_Supplied entries_
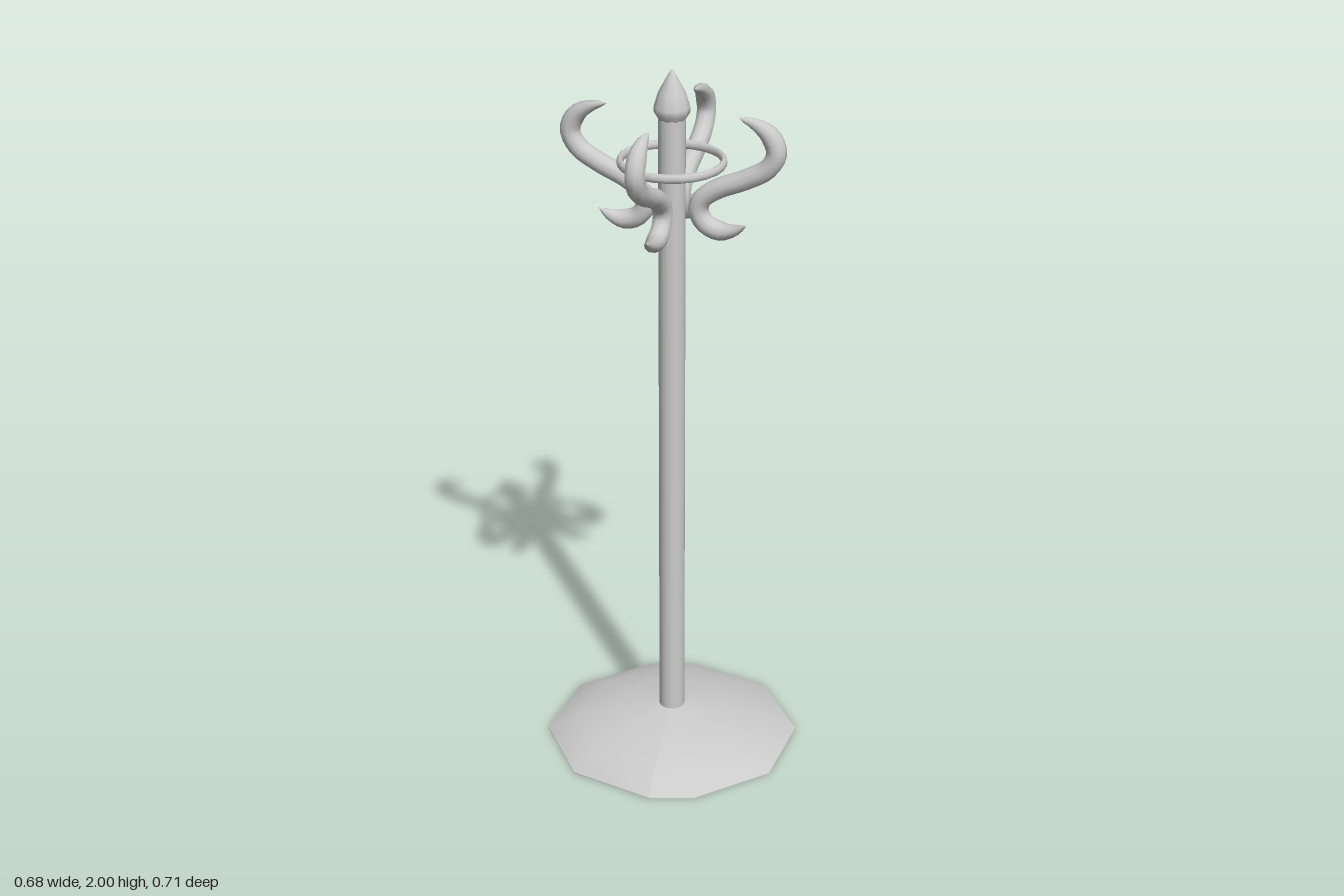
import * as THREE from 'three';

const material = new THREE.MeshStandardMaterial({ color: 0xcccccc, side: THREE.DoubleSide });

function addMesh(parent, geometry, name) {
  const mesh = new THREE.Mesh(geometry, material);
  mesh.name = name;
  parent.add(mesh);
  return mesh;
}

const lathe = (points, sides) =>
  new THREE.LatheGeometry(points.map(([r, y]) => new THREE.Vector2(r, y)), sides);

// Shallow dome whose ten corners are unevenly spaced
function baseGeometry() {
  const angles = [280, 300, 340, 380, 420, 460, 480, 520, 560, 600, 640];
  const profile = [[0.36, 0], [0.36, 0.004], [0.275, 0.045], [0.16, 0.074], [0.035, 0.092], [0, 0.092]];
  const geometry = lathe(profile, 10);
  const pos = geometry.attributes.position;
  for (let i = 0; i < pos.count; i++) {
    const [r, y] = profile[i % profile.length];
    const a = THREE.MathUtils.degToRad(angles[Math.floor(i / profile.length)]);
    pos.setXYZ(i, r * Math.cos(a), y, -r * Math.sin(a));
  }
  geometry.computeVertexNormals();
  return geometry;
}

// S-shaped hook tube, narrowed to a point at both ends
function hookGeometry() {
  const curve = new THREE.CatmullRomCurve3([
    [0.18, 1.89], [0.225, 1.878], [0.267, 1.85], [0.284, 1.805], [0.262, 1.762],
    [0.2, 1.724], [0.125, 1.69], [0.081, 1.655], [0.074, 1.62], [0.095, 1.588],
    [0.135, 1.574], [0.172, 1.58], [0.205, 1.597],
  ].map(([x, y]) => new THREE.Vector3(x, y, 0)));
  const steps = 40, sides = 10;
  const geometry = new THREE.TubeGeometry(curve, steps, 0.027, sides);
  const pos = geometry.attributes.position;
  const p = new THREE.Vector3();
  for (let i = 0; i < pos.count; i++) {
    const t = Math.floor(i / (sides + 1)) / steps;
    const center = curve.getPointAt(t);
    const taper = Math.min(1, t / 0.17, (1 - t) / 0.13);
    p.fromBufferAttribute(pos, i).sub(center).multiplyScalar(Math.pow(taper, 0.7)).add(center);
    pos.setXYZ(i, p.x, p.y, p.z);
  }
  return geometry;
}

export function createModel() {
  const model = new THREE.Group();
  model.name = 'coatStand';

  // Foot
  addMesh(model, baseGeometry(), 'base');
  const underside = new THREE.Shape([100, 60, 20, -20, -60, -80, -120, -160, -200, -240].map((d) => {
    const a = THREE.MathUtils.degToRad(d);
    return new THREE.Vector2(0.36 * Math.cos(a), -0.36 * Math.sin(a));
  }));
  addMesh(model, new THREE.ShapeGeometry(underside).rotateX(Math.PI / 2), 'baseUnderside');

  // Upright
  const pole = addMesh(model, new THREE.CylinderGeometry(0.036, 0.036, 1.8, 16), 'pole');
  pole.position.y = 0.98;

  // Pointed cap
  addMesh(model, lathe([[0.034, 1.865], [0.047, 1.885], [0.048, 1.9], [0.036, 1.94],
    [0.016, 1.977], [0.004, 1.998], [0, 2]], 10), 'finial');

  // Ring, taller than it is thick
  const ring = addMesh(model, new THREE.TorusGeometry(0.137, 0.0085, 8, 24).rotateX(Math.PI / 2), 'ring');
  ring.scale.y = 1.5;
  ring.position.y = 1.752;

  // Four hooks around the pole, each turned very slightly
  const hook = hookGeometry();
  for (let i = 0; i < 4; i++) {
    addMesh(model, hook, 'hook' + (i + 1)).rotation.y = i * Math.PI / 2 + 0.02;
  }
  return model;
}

_Action item_
Take the lines above from the one containing "const [r, y]" to the one containing "const taper = Math.min(1, t" and retype them exactly, both ends included, with nothing added.

_Answer to the exercise_
    const [r, y] = profile[i % profile.length];
    const a = THREE.MathUtils.degToRad(angles[Math.floor(i / profile.length)]);
    pos.setXYZ(i, r * Math.cos(a), y, -r * Math.sin(a));
  }
  geometry.computeVertexNormals();
  return geometry;
}

// S-shaped hook tube, narrowed to a point at both ends
function hookGeometry() {
  const curve = new THREE.CatmullRomCurve3([
    [0.18, 1.89], [0.225, 1.878], [0.267, 1.85], [0.284, 1.805], [0.262, 1.762],
    [0.2, 1.724], [0.125, 1.69], [0.081, 1.655], [0.074, 1.62], [0.095, 1.588],
    [0.135, 1.574], [0.172, 1.58], [0.205, 1.597],
  ].map(([x, y]) => new THREE.Vector3(x, y, 0)));
  const steps = 40, sides = 10;
  const geometry = new THREE.TubeGeometry(curve, steps, 0.027, sides);
  const pos = geometry.attributes.position;
  const p = new THREE.Vector3();
  for (let i = 0; i < pos.count; i++) {
    const t = Math.floor(i / (sides + 1)) / steps;
    const center = curve.getPointAt(t);
    const taper = Math.min(1, t / 0.17, (1 - t) / 0.13);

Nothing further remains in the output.